Editor's Note: AT&T issued a press release disavowing the information that Clickbuytel provided for this story, saying Clickbuytel did not have authorization to do so. “Clickbuytel's characterization in the release of an e-commerce service based on AT&T technology should be disregarded and should not necessarily be interpreted as a preview of an announcement to be made at a future date. There is no information AT&T is prepared to share about any such service at this time. In addition, although AT&T did have a relationship with Clickbuytel for a trial of a service, this relationship was far more limited in scope than the one described in the release.”
Telecommunications giant AT&T and e-marketing services firm Clickbuytel Inc. last month agreed to offer an e-business payment system that will allow online retail purchases to be charged to AT&T phone accounts. Clickbuytel said merchants will embrace the no-interest credit program because it offers a more secure way for its customers to buy online.
“There’s definitely a psychological sense of fear out there when you look at only 30 percent of Internet users participating in e-commerce,” said Clickbuytel CEO Marcus Roberts. “That’s 70 percent saying that they still prefer to walk into a store, hand the cashier a credit card and then get a receipt for the purchase in their hand. We, however, think our service can make a difference for Internet merchants.”
Clickbuytel, Los Angeles, will market the credit transaction system, claiming it’s the first of its kind in the United States, once AT&T, Basking Ridge, NJ, completes development this month.

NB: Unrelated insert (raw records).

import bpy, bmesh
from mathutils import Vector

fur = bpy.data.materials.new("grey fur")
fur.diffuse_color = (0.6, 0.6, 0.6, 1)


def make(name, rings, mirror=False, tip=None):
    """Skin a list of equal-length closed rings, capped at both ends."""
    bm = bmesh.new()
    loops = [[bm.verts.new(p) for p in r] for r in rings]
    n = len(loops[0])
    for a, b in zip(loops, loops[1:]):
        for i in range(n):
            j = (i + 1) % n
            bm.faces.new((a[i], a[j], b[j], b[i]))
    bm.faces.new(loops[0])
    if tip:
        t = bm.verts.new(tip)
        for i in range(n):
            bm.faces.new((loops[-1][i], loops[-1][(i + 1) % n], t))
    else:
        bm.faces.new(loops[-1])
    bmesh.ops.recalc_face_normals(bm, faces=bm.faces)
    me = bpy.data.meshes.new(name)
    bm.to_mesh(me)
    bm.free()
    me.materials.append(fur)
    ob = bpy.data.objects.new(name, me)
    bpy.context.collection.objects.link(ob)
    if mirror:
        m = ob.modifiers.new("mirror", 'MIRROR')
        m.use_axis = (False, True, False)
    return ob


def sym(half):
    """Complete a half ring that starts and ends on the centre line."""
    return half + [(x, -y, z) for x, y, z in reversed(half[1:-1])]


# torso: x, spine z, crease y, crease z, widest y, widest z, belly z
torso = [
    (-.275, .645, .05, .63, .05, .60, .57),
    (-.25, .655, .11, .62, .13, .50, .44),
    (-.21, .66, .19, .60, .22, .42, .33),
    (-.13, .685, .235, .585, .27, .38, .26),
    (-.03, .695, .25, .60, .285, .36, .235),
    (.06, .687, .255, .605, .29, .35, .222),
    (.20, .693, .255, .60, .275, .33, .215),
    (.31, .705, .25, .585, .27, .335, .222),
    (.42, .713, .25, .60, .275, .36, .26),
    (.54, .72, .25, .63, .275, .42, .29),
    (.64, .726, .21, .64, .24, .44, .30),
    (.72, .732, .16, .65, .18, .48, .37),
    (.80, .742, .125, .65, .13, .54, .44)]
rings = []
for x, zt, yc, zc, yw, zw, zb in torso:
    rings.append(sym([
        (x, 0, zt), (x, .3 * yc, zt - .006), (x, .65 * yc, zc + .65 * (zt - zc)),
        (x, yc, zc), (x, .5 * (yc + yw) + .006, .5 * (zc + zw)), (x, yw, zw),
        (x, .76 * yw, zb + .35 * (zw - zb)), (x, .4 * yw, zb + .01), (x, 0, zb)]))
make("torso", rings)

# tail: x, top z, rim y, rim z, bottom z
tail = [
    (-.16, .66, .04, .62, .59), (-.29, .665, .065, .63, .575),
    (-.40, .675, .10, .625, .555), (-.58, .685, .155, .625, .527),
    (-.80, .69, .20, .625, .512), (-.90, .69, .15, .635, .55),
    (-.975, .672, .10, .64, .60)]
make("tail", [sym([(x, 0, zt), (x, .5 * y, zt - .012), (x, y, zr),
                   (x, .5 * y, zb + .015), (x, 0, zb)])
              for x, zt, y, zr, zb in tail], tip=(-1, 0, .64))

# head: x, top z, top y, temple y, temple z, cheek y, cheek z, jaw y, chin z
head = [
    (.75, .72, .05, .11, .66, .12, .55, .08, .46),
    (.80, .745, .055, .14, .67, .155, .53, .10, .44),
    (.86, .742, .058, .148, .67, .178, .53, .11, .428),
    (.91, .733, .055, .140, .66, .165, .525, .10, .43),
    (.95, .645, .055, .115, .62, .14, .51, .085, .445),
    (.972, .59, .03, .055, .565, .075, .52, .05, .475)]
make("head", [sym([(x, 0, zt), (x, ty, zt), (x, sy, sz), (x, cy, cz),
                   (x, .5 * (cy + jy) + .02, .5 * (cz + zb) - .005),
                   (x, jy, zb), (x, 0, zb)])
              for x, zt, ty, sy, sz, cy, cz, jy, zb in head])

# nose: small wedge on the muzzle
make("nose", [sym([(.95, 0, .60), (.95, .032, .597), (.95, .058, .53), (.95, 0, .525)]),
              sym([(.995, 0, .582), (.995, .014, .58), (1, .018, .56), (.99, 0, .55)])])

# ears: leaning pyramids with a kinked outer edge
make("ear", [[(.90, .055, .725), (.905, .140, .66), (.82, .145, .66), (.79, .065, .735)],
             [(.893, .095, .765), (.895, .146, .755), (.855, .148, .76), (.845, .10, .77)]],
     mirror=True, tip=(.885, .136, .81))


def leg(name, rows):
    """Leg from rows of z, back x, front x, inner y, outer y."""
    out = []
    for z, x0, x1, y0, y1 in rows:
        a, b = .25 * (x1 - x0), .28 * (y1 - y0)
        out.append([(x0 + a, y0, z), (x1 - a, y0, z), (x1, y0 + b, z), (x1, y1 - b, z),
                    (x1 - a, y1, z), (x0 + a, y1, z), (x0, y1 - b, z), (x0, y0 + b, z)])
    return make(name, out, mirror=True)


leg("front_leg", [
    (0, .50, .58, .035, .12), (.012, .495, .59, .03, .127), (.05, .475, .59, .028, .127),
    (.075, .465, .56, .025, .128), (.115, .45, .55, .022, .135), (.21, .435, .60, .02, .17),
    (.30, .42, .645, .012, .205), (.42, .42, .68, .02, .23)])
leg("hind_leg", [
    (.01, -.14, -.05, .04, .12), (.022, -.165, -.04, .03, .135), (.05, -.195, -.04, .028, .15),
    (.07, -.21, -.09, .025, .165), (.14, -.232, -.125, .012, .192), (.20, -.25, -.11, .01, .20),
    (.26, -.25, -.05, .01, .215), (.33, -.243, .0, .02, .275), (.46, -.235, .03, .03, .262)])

Rebecca Nidositko, analyst at market research firm Yankee Group, Boston, said Internet service providers and other types of communications companies have used similar payment systems in the United States, but the ClickATT program is probably the first e-tail program to use phone accounts.
Roberts said his firm had signed two companies to the program and expected to have as many as 50 more clients by September. He said Clickbuytel would target firms that want to market to parents of teenagers, adding that the no-interest payment plan would be attractive to parents that were leery of giving their children credit cards with higher interest rates.
“It’d be a good opportunity for parents who want to give their kids pocket money without turning over their credit cards,” Roberts said. “The database is efficient and targeted because of AT&T’s work through the years. For online boutiques, it will cut customer-acquisition costs. Essentially, they’ll be able to ride on the back of AT&T’s take-up.”
Internet shoppers must have AT&T phone service to debit purchases at Web sites participating in the program. Qualified customers can click the “ClickATT” payment option, enter their personal identification numbers and charge purchases up to $300 to their phone bill. Roberts said the customer’s invoice number is then downloaded over a secure link to the browser and validated by AT&T’s encryption technology.
Herbal products company Elixir Inc. confirmed this week that it had agreed to undisclosed terms with Clickbuytel to use the system at its Web site, www.elixir.net. The company has sold traditional Chinese teas and medicines from its bricks-and-mortar store in Los Angeles for three years before recently pursuing an e-commerce venue. CEO Edgar Veytia said that AT&T’s established market presence would help his firm get untracked online because credit card security was becoming a major issue for potential Web customers who were more likely to trust a familiar name over a new one. He also said the ClickATT program was less likely to be attacked by credit thieves because such customer phone accounts can be debited only at participating Web sites.
“AT&T’s one of the most recognizable brands in the world, and people aren’t likely to think that all of their information will be sucked out of their computer and posted on someone’s Web site.” Veytia said. “Consumers are getting more afraid because of situations like the one they’ve been hearing about with DoubleClick. It’s coming to a head.”